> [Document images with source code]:
▼▼▼

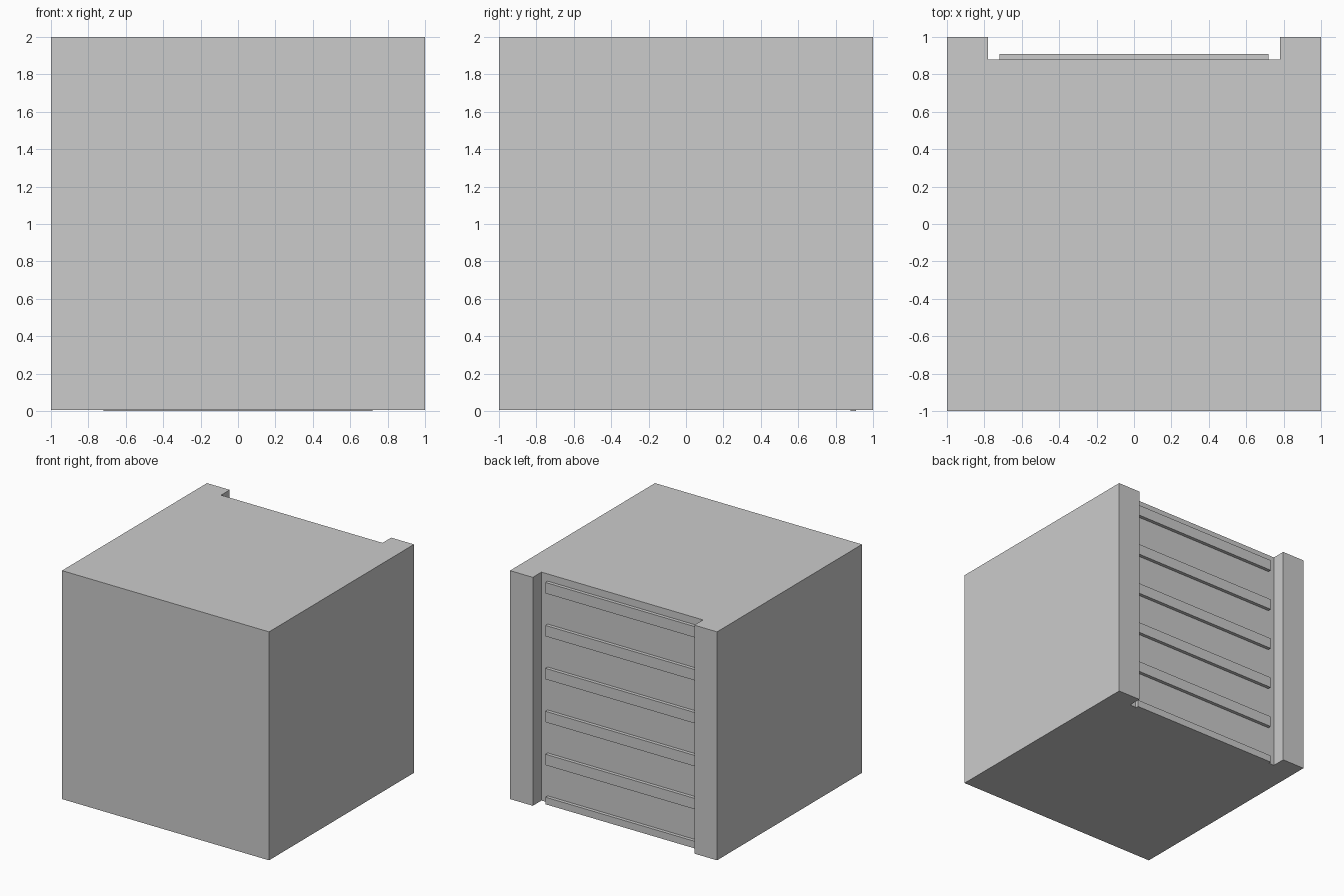
import bpy, bmesh

if "Cube" in bpy.data.objects:
    bpy.data.objects.remove(bpy.data.objects["Cube"])

BASE_Z, TOP_Z = 0.005, 2.0


def make_object(name, bm):
    bmesh.ops.recalc_face_normals(bm, faces=bm.faces[:])
    mesh = bpy.data.meshes.new(name)
    bm.to_mesh(mesh)
    bm.free()
    obj = bpy.data.objects.new(name, mesh)
    bpy.context.collection.objects.link(obj)
    return obj


def extruded_plan(name, outline, z0, z1):
    bm = bmesh.new()
    face = bm.faces.new([bm.verts.new((x, y, z0)) for x, y in outline])
    top = bmesh.ops.extrude_face_region(bm, geom=[face])["geom"]
    verts = [v for v in top if isinstance(v, bmesh.types.BMVert)]
    bmesh.ops.translate(bm, verts=verts, vec=(0, 0, z1 - z0))
    # the extrude keeps the starting face only when it is still needed
    if not face.is_valid:
        bmesh.ops.holes_fill(bm, edges=bm.edges[:])
    return make_object(name, bm)


# Block with a full-height recess in its back
half = [(1, -1), (1, 1), (0.78, 1), (0.78, 0.88)]
outline = half + [(-x, y) for x, y in reversed(half)]
extruded_plan("block_body", outline, BASE_Z, TOP_Z)

# Horizontal slats in the recess; the lowest one is cut off at the floor
for i in range(6):
    top = 1.937 - i * 0.375
    bottom = max(top - 0.095, 0.0)
    slat = [(-0.72, 0.88), (0.72, 0.88), (0.72, 0.91), (-0.72, 0.91)]
    extruded_plan(f"back_slat_{i + 1}", slat, bottom, top)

▲▲▲

In the entries above, identify each line that includes the string "Cube", then copy it.

> [EXERCISE RESPONSE]:
if "Cube" in bpy.data.objects:
    bpy.data.objects.remove(bpy.data.objects["Cube"])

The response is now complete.